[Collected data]
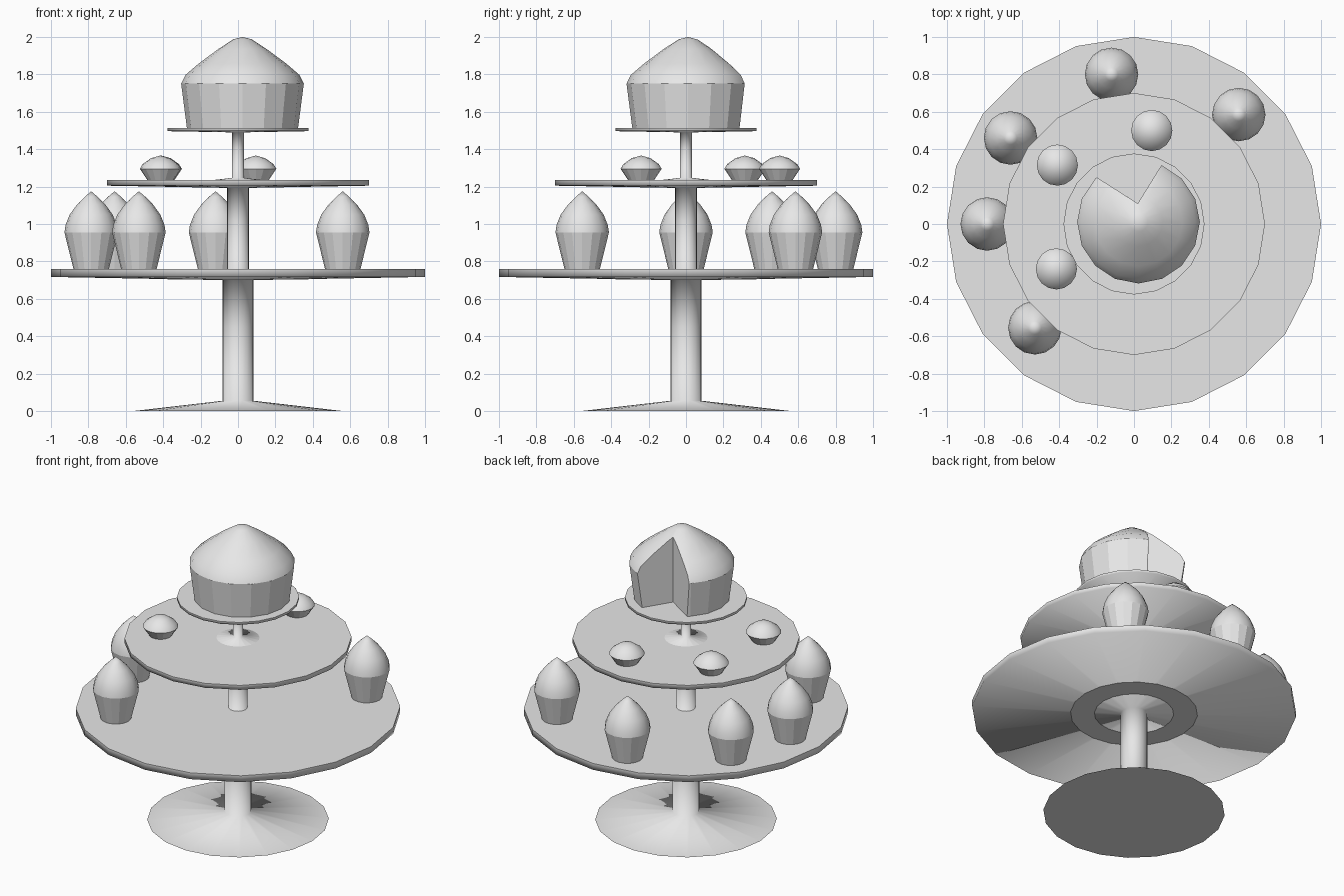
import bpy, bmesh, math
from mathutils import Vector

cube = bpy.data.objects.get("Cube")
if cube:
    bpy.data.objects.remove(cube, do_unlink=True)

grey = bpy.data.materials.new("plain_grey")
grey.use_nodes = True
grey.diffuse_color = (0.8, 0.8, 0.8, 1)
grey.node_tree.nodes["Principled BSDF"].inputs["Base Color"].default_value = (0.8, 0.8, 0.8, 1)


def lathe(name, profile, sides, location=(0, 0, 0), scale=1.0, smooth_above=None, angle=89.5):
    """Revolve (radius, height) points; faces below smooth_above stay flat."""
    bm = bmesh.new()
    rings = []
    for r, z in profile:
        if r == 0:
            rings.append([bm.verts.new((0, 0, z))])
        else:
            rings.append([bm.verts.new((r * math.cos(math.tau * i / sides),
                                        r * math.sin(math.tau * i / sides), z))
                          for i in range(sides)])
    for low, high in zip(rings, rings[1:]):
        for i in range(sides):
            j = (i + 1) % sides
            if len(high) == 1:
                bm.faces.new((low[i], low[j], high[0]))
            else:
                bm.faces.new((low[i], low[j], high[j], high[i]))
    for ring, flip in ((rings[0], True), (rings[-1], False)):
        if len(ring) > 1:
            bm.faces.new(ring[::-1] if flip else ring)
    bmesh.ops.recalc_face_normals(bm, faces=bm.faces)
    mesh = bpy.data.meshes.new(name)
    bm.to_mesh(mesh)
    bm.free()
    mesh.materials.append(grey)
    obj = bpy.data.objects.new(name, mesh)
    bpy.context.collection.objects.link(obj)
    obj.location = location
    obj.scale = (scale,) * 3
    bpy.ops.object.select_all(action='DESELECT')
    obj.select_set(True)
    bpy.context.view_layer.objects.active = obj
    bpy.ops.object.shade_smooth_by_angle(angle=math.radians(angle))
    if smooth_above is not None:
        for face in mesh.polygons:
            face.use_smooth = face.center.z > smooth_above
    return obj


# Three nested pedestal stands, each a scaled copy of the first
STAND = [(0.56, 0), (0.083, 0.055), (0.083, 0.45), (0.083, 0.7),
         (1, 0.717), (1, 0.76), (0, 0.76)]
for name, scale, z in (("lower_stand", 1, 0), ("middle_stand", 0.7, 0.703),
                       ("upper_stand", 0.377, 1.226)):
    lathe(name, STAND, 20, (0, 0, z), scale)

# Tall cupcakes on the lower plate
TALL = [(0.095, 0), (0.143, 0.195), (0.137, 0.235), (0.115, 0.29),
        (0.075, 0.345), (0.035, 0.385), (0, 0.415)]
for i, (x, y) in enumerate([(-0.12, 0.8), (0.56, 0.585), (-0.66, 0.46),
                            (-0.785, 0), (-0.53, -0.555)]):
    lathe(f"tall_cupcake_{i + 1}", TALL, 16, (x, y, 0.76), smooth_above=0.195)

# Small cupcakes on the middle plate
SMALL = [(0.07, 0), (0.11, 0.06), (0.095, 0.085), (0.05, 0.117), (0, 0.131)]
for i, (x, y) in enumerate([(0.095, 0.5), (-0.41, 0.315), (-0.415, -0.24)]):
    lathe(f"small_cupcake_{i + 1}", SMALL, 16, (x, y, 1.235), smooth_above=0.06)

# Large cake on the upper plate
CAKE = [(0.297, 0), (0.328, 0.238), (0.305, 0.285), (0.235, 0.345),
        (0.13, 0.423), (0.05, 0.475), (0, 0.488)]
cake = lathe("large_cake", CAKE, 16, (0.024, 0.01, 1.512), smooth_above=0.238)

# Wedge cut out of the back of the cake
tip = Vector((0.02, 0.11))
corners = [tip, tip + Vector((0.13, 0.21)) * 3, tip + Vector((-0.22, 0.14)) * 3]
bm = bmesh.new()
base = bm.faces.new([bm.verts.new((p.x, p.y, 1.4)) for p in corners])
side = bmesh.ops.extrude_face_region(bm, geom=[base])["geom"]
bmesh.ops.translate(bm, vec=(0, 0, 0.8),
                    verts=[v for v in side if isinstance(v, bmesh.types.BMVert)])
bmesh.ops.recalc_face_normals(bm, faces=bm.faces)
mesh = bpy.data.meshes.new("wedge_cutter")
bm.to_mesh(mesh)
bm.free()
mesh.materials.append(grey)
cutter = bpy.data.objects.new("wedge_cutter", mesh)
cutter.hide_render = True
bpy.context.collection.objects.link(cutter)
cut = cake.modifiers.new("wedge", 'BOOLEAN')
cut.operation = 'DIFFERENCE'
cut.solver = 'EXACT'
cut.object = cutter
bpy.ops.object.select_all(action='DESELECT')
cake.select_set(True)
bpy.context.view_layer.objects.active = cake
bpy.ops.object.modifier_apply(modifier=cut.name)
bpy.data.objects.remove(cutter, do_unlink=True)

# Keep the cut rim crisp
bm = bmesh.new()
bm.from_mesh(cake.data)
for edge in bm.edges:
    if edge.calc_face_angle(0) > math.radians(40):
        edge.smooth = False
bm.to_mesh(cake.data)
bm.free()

---

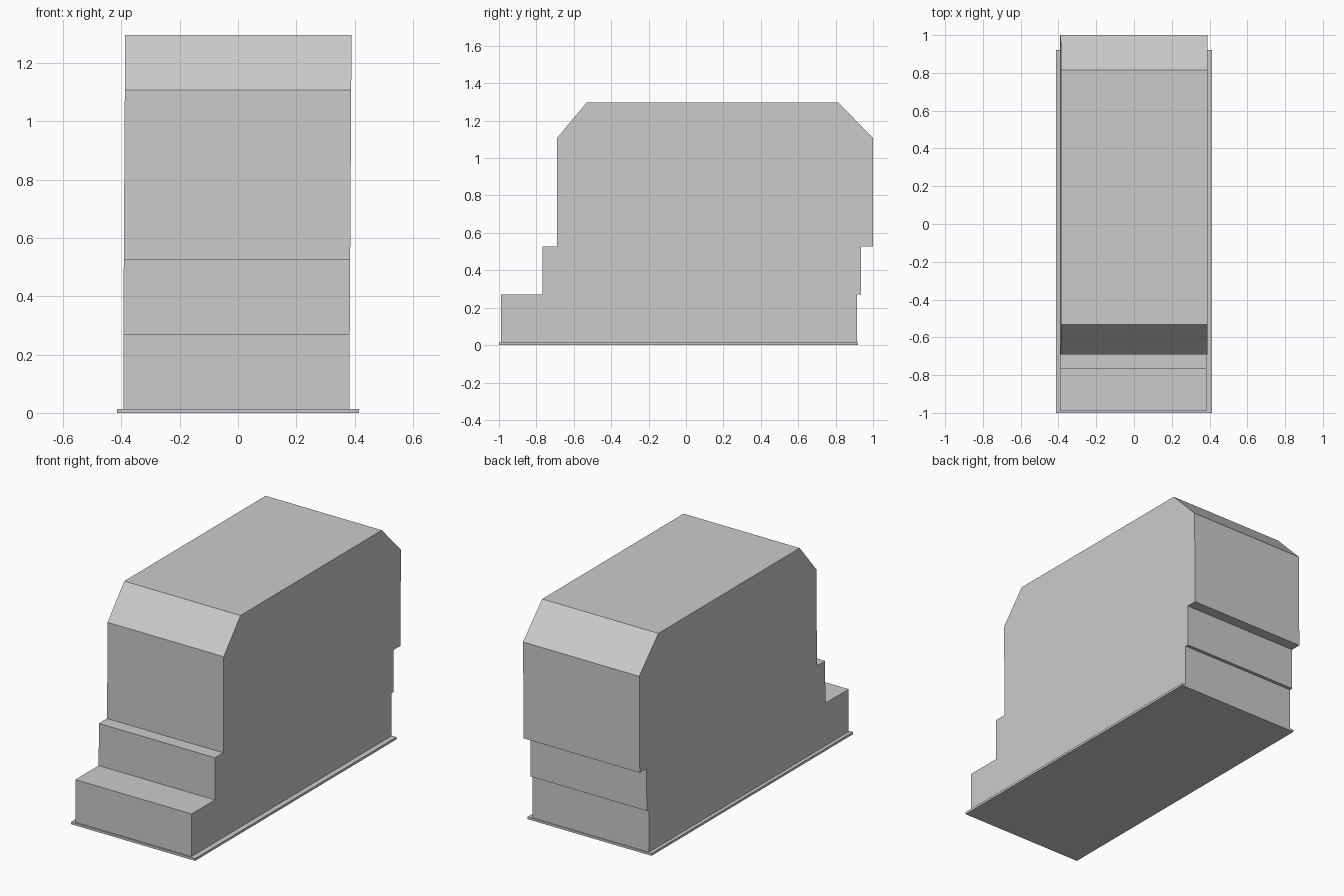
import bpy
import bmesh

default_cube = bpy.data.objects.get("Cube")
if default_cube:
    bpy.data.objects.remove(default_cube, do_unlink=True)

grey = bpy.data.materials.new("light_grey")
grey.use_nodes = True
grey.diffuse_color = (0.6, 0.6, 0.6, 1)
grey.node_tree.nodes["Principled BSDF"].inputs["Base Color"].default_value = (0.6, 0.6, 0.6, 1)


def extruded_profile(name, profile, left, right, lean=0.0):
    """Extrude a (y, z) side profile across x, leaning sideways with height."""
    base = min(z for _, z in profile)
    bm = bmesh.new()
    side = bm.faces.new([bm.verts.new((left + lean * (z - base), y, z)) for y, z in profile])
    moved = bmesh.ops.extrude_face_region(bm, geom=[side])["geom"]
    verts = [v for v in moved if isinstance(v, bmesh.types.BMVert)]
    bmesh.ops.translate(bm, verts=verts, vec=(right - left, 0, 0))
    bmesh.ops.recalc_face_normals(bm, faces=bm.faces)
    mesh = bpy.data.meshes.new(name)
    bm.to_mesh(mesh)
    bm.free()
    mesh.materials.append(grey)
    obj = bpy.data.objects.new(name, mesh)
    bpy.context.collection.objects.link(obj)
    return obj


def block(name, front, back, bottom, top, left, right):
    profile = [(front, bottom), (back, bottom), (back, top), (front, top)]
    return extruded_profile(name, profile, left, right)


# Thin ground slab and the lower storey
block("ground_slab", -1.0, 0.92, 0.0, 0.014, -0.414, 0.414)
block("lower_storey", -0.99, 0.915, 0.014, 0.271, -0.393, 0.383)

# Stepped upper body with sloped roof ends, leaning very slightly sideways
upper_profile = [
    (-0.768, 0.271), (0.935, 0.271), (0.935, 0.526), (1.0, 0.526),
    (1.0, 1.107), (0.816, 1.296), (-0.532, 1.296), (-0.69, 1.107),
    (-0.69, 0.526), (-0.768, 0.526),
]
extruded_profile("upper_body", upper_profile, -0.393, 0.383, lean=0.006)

◆ **Try it**: Every line in the data that includes the word "block" should be counted, and only the resulting number given.

◆ **Solved problem**: 3